Stored data:

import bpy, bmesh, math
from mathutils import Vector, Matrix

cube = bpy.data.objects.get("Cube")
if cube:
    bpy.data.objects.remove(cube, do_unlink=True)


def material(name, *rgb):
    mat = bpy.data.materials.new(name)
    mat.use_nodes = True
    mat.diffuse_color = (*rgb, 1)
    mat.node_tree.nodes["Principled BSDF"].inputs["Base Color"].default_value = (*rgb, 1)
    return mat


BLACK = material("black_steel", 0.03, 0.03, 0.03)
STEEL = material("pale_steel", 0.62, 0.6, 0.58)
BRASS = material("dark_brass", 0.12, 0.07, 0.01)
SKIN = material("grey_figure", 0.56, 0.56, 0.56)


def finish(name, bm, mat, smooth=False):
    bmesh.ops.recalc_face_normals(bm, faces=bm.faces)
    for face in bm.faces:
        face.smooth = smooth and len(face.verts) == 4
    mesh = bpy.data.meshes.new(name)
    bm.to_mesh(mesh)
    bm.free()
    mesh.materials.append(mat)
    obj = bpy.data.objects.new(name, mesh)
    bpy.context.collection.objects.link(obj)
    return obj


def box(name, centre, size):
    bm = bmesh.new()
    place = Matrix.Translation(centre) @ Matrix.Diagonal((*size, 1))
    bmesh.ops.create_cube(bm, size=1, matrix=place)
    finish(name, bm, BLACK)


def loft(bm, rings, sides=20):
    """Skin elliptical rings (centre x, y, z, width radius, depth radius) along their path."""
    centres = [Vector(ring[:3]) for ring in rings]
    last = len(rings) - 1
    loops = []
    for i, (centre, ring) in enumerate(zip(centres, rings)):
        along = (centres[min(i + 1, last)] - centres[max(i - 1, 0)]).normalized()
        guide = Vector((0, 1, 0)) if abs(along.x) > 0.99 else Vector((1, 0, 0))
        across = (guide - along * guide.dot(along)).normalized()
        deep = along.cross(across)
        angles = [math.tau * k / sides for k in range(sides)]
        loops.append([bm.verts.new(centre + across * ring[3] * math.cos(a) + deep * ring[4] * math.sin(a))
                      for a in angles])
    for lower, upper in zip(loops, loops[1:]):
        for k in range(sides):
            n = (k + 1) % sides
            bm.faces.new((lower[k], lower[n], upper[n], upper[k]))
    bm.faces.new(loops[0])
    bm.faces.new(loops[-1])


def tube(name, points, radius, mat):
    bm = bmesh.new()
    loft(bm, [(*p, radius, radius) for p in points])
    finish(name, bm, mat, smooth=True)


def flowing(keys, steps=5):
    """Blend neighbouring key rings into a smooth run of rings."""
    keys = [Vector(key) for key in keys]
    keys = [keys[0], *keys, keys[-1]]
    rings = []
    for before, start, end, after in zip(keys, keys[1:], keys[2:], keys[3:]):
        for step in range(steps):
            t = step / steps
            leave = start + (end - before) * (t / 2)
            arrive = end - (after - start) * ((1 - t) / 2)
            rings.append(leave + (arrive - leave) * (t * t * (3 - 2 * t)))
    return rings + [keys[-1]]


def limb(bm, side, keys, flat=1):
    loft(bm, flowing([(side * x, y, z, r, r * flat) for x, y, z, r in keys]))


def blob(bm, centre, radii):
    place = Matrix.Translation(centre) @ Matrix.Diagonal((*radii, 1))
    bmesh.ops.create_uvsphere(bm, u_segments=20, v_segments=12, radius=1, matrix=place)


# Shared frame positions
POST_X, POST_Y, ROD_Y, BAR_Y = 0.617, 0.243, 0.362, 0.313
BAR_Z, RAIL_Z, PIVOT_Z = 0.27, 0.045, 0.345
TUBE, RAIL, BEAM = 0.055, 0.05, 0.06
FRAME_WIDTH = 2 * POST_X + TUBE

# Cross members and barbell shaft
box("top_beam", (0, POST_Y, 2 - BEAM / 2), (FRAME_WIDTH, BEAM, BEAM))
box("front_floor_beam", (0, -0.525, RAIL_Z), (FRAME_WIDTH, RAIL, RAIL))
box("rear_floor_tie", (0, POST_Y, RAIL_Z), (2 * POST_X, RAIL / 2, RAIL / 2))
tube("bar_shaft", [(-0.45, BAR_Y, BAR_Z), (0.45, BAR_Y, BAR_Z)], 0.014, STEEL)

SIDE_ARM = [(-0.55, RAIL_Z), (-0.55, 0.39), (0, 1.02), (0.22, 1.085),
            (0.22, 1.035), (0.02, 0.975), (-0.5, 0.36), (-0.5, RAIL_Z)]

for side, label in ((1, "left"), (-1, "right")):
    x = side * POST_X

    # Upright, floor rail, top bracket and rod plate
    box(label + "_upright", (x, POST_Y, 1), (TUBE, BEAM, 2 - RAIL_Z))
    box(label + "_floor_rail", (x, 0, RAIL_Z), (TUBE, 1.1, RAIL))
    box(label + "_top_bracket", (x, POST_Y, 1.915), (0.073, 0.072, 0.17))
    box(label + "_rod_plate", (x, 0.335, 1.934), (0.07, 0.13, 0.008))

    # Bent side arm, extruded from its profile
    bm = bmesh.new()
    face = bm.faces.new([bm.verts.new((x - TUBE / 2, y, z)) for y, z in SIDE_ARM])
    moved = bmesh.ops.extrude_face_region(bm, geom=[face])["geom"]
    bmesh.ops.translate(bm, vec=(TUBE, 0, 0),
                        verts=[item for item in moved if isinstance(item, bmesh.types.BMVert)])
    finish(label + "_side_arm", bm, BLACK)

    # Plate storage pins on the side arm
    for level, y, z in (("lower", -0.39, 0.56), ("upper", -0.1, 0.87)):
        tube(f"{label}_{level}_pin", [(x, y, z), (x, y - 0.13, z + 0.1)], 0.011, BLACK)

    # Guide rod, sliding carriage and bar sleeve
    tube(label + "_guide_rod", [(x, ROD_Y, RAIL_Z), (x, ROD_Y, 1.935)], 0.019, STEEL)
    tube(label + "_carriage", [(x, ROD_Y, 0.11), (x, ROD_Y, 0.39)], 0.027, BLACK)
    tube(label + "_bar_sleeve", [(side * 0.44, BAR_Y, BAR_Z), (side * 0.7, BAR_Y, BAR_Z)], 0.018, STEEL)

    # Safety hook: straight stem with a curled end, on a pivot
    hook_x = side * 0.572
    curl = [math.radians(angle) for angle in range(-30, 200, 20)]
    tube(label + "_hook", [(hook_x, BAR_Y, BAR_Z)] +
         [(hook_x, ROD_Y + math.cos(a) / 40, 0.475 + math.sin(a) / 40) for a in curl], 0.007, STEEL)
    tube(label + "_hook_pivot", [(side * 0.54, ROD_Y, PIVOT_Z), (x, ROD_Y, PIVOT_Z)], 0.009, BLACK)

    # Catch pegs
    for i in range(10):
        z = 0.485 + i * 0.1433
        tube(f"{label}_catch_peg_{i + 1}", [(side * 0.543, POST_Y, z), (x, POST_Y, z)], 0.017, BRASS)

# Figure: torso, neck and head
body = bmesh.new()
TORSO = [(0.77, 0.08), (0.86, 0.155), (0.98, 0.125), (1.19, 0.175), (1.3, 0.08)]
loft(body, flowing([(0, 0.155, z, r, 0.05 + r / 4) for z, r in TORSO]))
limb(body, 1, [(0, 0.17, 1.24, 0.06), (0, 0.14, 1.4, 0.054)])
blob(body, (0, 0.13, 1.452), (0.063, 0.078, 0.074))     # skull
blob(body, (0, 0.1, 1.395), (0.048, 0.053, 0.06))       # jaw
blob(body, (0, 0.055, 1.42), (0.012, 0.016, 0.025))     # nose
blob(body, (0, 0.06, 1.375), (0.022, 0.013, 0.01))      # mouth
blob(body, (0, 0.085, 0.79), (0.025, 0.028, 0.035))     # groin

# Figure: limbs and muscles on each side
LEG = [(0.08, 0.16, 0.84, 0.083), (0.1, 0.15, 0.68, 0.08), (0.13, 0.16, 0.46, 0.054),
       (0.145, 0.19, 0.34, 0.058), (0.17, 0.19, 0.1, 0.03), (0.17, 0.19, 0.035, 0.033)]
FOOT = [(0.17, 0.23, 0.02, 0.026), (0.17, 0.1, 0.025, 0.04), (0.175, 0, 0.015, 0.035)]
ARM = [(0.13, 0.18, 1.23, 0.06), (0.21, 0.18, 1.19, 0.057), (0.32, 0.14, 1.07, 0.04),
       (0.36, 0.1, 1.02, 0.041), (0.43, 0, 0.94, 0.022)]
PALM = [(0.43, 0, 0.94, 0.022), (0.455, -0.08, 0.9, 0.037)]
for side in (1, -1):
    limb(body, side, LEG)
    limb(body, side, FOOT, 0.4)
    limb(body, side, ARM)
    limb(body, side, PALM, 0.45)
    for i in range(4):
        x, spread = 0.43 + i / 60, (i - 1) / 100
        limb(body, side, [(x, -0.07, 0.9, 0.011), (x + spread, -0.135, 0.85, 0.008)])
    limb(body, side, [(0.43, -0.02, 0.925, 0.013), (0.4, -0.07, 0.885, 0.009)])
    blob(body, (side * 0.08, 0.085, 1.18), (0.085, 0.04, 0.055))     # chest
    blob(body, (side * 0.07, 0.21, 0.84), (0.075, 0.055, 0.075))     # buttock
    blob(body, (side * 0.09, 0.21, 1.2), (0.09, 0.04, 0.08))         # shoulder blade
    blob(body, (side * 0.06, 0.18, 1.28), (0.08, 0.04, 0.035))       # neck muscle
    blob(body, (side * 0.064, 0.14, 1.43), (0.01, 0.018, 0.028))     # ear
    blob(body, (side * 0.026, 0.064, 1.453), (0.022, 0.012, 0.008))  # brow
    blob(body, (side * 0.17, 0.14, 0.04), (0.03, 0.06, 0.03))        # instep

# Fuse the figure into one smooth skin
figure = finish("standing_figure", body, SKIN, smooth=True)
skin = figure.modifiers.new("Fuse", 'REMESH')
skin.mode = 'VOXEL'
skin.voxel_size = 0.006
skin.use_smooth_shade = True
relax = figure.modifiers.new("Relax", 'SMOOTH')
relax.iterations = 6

• EXERCISE: Starting at the line that has "0.03, 0.03, 0.03)" in the records above, restate word for word every line until the one that has "t = step / steps", and include that one as well.

• EXERCISE RESULT:
BLACK = material("black_steel", 0.03, 0.03, 0.03)
STEEL = material("pale_steel", 0.62, 0.6, 0.58)
BRASS = material("dark_brass", 0.12, 0.07, 0.01)
SKIN = material("grey_figure", 0.56, 0.56, 0.56)


def finish(name, bm, mat, smooth=False):
    bmesh.ops.recalc_face_normals(bm, faces=bm.faces)
    for face in bm.faces:
        face.smooth = smooth and len(face.verts) == 4
    mesh = bpy.data.meshes.new(name)
    bm.to_mesh(mesh)
    bm.free()
    mesh.materials.append(mat)
    obj = bpy.data.objects.new(name, mesh)
    bpy.context.collection.objects.link(obj)
    return obj


def box(name, centre, size):
    bm = bmesh.new()
    place = Matrix.Translation(centre) @ Matrix.Diagonal((*size, 1))
    bmesh.ops.create_cube(bm, size=1, matrix=place)
    finish(name, bm, BLACK)


def loft(bm, rings, sides=20):
    """Skin elliptical rings (centre x, y, z, width radius, depth radius) along their path."""
    centres = [Vector(ring[:3]) for ring in rings]
    last = len(rings) - 1
    loops = []
    for i, (centre, ring) in enumerate(zip(centres, rings)):
        along = (centres[min(i + 1, last)] - centres[max(i - 1, 0)]).normalized()
        guide = Vector((0, 1, 0)) if abs(along.x) > 0.99 else Vector((1, 0, 0))
        across = (guide - along * guide.dot(along)).normalized()
        deep = along.cross(across)
        angles = [math.tau * k / sides for k in range(sides)]
        loops.append([bm.verts.new(centre + across * ring[3] * math.cos(a) + deep * ring[4] * math.sin(a))
                      for a in angles])
    for lower, upper in zip(loops, loops[1:]):
        for k in range(sides):
            n = (k + 1) % sides
            bm.faces.new((lower[k], lower[n], upper[n], upper[k]))
    bm.faces.new(loops[0])
    bm.faces.new(loops[-1])


def tube(name, points, radius, mat):
    bm = bmesh.new()
    loft(bm, [(*p, radius, radius) for p in points])
    finish(name, bm, mat, smooth=True)


def flowing(keys, steps=5):
    """Blend neighbouring key rings into a smooth run of rings."""
    keys = [Vector(key) for key in keys]
    keys = [keys[0], *keys, keys[-1]]
    rings = []
    for before, start, end, after in zip(keys, keys[1:], keys[2:], keys[3:]):
        for step in range(steps):
            t = step / steps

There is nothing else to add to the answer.